(Items from a dataset)
++++++++++++++++++++

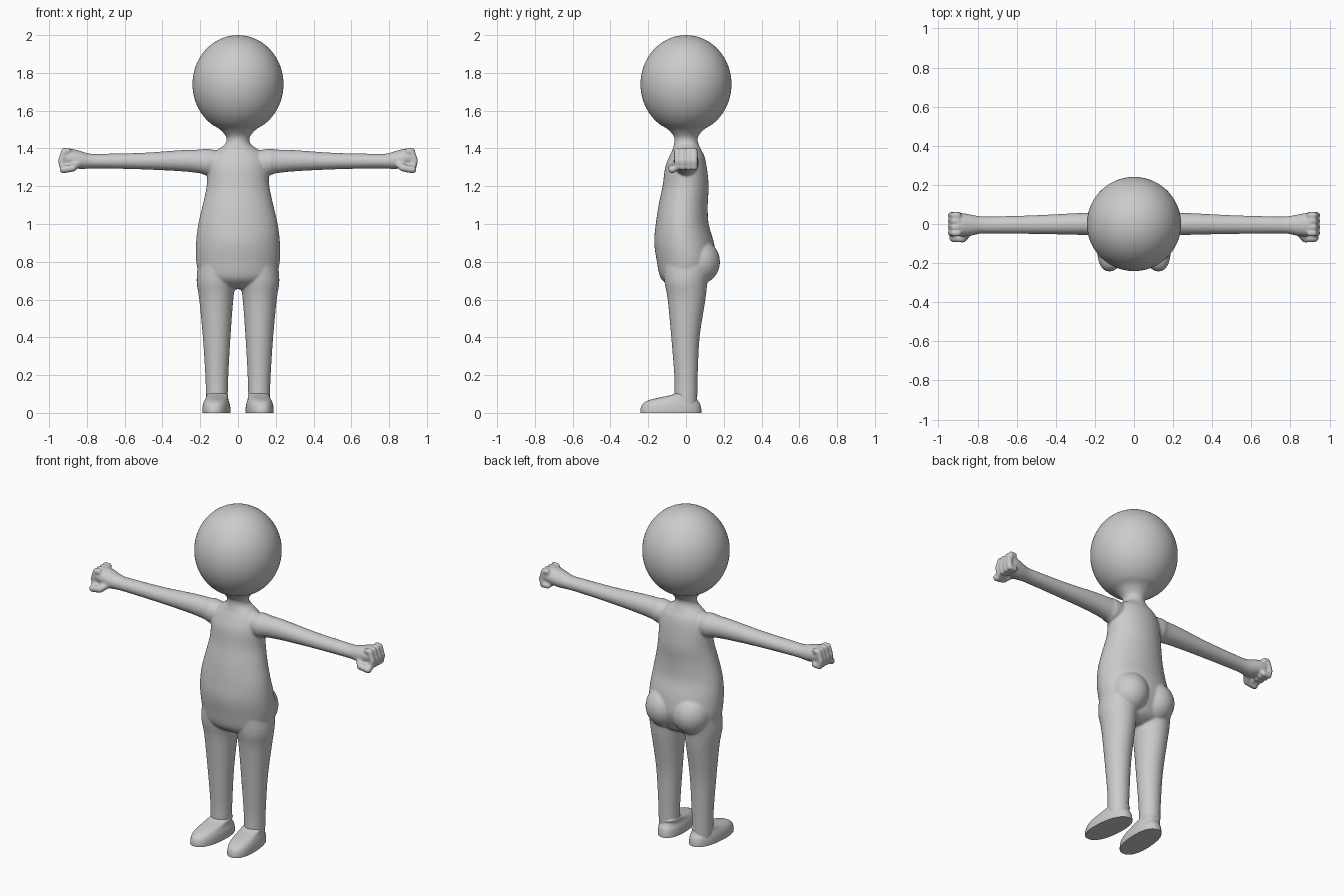
import bpy, bmesh
from math import sin, cos, pi, radians, copysign
from mathutils import Vector, Matrix

if "Cube" in bpy.data.objects:
    bpy.data.objects.remove(bpy.data.objects["Cube"])


def catmull(a, b, c, d, t):
    return tuple(0.5 * (2*q + (r-p)*t + (2*p-5*q+4*r-s)*t*t + (3*q-p-3*r+s)*t**3)
                 for p, q, r, s in zip(a, b, c, d))


def loft(bm, rings, along="z", n=48, power=2.0, steps=4):
    """Closed smooth loft. Ring = centre x, y, z and two radii across the axis."""
    pts = [rings[0]] + rings + [rings[-1]]
    fine = [catmull(*pts[i:i+4], k / steps) for i in range(len(rings) - 1) for k in range(steps)]
    fine.append(rings[-1])
    loops = []
    for x, y, z, r1, r2 in fine:
        loop = []
        for i in range(n):
            c, s = cos(2*pi*i/n), sin(2*pi*i/n)
            u = r1 * copysign(abs(c) ** (2/power), c)
            v = r2 * copysign(abs(s) ** (2/power), s)
            loop.append(bm.verts.new((x+u, y+v, z) if along == "z" else (x, y+u, z+v)))
        loops.append(loop)
    faces = [bm.faces.new((a[i], a[(i+1) % n], b[(i+1) % n], b[i]))
             for a, b in zip(loops, loops[1:]) for i in range(n)]
    faces += [bm.faces.new(loops[0]), bm.faces.new(loops[-1])]
    bmesh.ops.recalc_face_normals(bm, faces=faces)


def finger(bm, path, r):
    """Rounded tube made of closely spaced balls, merged later by the remesh."""
    for a, b in zip(path, path[1:]):
        for k in range(7):
            p = Vector(a).lerp(Vector(b), k / 6)
            bmesh.ops.create_icosphere(bm, subdivisions=2, radius=r, matrix=Matrix.Translation(p))


def finish(bm, name):
    me = bpy.data.meshes.new(name)
    bm.to_mesh(me)
    bm.free()
    ob = bpy.data.objects.new(name, me)
    bpy.context.collection.objects.link(ob)
    return ob


bm = bmesh.new()

# torso, neck and head in one loft
trunk = [(0, 0, .655, .08, .05), (0, 0, .68, .16, .10), (0, -.005, .72, .20, .132),
         (0, .002, .80, .221, .156), (0, -.01, .90, .222, .158), (0, -.02, 1.0, .21, .14),
         (0, -.015, 1.1, .187, .13), (0, -.002, 1.2, .166, .122), (0, 0, 1.3, .16, .11),
         (0, .005, 1.36, .14, .092), (0, .004, 1.395, .105, .075), (0, .002, 1.42, .07, .066),
         (0, 0, 1.445, .06, .061), (0, 0, 1.47, .068, .068)]
for deg in range(-66, 90, 11):
    a = radians(deg)
    trunk.append((0, 0, 1.74 + .26*sin(a), .241*cos(a), .241*cos(a)))
trunk.append((0, 0, 2.0, .004, .004))
loft(bm, trunk, n=64)

for s in (-1, 1):
    # legs
    loft(bm, [(s*x, y, z, a, b) for x, y, z, a, b in (
        (.112, 0, .03, .056, .058), (.112, 0, .1, .058, .06), (.112, 0, .2, .061, .062),
        (.113, -.003, .4, .073, .075), (.115, .003, .6, .09, .10),
        (.115, 0, .7, .104, .115), (.11, .01, .8, .10, .13))])
    # buttocks
    bmesh.ops.create_uvsphere(bm, u_segments=32, v_segments=24, radius=1,
                              matrix=Matrix.Translation((s*.09, .065, .80))
                              @ Matrix.Diagonal((.11, .115, .12, 1)))
    # arms widening into the palms
    loft(bm, [(s*x, y, z, a, b) for x, y, z, a, b in (
        (.08, 0, 1.325, .06, .06), (.165, 0, 1.328, .066, .070), (.20, 0, 1.331, .060, .063),
        (.3, 0, 1.335, .055, .056),
        (.5, -.003, 1.333, .048, .044), (.7, -.005, 1.333, .044, .039),
        (.78, -.005, 1.333, .044, .039), (.83, -.006, 1.338, .053, .047),
        (.88, -.004, 1.348, .060, .050), (.915, -.002, 1.35, .056, .045),
        (.93, -.002, 1.345, .045, .032))], along="x")
    # curled fingers
    for y in (.045, .015, -.016, -.047):
        finger(bm, [(s*.90, y, 1.386), (s*.920, y, 1.386), (s*.936, y, 1.335),
                    (s*.928, y, 1.300), (s*.895, y, 1.302)], .0175)
    # thumb
    finger(bm, [(s*.845, -.04, 1.32), (s*.875, -.075, 1.297), (s*.925, -.072, 1.288)], .021)

body = finish(bm, "body")
remesh = body.modifiers.new("merge", "REMESH")
remesh.mode = "VOXEL"
remesh.voxel_size = .0065
remesh.use_smooth_shade = True
soft = body.modifiers.new("soften", "SMOOTH")
soft.factor = .5
soft.iterations = 5

# feet with flat soles, toes turned slightly outwards
for s, side in ((1, "left"), (-1, "right")):
    bm = bmesh.new()
    loft(bm, [(.113, -.08, 0, .073, .162), (.113, -.08, .02, .073, .161),
              (.113, -.078, .045, .070, .153), (.113, -.070, .065, .063, .133),
              (.112, -.045, .080, .058, .102), (.112, -.012, .093, .056, .072),
              (.112, 0, .104, .05, .054)], power=2.3)
    for v in bm.verts:
        v.co.x = s * (v.co.x - .07 * (v.co.y + .06))
    bmesh.ops.recalc_face_normals(bm, faces=bm.faces)
    foot = finish(bm, side + "_foot")
    bpy.ops.object.select_all(action="DESELECT")
    foot.select_set(True)
    bpy.context.view_layer.objects.active = foot
    bpy.ops.object.shade_smooth_by_angle(angle=radians(50))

++++++++++++++++++++

WORK TO BE COMPLETED: Output the lines of the data exactly, starting at the first and ending with the line that has "smooth loft. Ring". Pictures are not part of it.

EXERCISE OUTPUT:
import bpy, bmesh
from math import sin, cos, pi, radians, copysign
from mathutils import Vector, Matrix

if "Cube" in bpy.data.objects:
    bpy.data.objects.remove(bpy.data.objects["Cube"])


def catmull(a, b, c, d, t):
    return tuple(0.5 * (2*q + (r-p)*t + (2*p-5*q+4*r-s)*t*t + (3*q-p-3*r+s)*t**3)
                 for p, q, r, s in zip(a, b, c, d))


def loft(bm, rings, along="z", n=48, power=2.0, steps=4):
    """Closed smooth loft. Ring = centre x, y, z and two radii across the axis."""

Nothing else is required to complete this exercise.